** Opening DATA TO PROCESS block **
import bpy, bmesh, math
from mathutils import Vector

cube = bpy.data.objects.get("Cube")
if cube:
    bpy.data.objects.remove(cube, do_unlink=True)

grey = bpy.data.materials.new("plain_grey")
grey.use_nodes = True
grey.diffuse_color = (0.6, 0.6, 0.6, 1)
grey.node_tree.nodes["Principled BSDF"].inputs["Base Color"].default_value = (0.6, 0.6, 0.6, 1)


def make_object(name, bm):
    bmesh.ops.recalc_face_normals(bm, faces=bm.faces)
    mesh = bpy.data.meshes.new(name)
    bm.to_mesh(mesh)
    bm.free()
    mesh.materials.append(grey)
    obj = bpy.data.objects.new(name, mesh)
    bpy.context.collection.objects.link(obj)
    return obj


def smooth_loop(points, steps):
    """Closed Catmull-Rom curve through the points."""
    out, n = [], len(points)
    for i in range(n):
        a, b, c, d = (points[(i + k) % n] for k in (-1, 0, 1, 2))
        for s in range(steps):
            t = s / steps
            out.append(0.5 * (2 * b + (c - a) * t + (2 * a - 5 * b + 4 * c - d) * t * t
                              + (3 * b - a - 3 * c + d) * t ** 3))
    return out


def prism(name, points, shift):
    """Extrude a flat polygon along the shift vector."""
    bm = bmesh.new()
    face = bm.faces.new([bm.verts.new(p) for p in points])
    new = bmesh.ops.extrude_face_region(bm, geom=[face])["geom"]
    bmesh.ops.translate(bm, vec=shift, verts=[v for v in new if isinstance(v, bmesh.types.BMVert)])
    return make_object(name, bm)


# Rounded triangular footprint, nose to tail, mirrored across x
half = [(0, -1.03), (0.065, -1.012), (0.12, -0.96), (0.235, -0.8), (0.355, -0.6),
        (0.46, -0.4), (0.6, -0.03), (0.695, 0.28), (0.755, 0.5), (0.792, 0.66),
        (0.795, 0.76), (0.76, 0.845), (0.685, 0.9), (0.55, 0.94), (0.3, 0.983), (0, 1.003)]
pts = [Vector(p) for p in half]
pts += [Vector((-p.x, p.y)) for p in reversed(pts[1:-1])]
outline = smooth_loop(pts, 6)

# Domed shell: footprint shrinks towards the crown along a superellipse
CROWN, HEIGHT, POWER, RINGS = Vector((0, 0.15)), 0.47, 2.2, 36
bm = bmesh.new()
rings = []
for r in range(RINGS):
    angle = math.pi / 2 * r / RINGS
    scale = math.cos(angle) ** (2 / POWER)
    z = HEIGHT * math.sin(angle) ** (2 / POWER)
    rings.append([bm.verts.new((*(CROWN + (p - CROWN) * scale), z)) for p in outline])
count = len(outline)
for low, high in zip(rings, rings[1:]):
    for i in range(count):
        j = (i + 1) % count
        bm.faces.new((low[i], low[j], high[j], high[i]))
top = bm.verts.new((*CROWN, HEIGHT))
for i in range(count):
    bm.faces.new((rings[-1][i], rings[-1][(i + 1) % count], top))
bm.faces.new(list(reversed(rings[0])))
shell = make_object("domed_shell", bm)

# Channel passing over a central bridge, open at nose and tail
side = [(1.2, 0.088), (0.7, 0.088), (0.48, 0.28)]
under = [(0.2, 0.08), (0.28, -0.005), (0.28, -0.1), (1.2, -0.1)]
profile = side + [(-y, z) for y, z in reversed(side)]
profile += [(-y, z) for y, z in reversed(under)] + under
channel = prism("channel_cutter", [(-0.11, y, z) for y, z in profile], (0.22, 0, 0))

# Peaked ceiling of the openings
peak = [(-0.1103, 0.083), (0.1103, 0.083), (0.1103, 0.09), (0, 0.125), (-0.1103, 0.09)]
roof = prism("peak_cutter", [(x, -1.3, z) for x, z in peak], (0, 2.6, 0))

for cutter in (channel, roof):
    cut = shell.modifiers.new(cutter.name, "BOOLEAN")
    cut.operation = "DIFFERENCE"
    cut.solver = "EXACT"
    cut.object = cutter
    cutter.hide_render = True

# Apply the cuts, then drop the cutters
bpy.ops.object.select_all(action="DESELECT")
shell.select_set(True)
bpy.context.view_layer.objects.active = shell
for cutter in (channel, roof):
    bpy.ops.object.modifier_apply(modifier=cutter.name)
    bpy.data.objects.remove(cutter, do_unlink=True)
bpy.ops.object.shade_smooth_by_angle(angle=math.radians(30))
** Closing DATA TO PROCESS block **
> [TASK DETAILS]:
Among the records above, find the lines where the word "footprint" appears and copy them.

> [RESULT FOR THIS EXERCISE]:
# Rounded triangular footprint, nose to tail, mirrored across x
# Domed shell: footprint shrinks towards the crown along a superellipse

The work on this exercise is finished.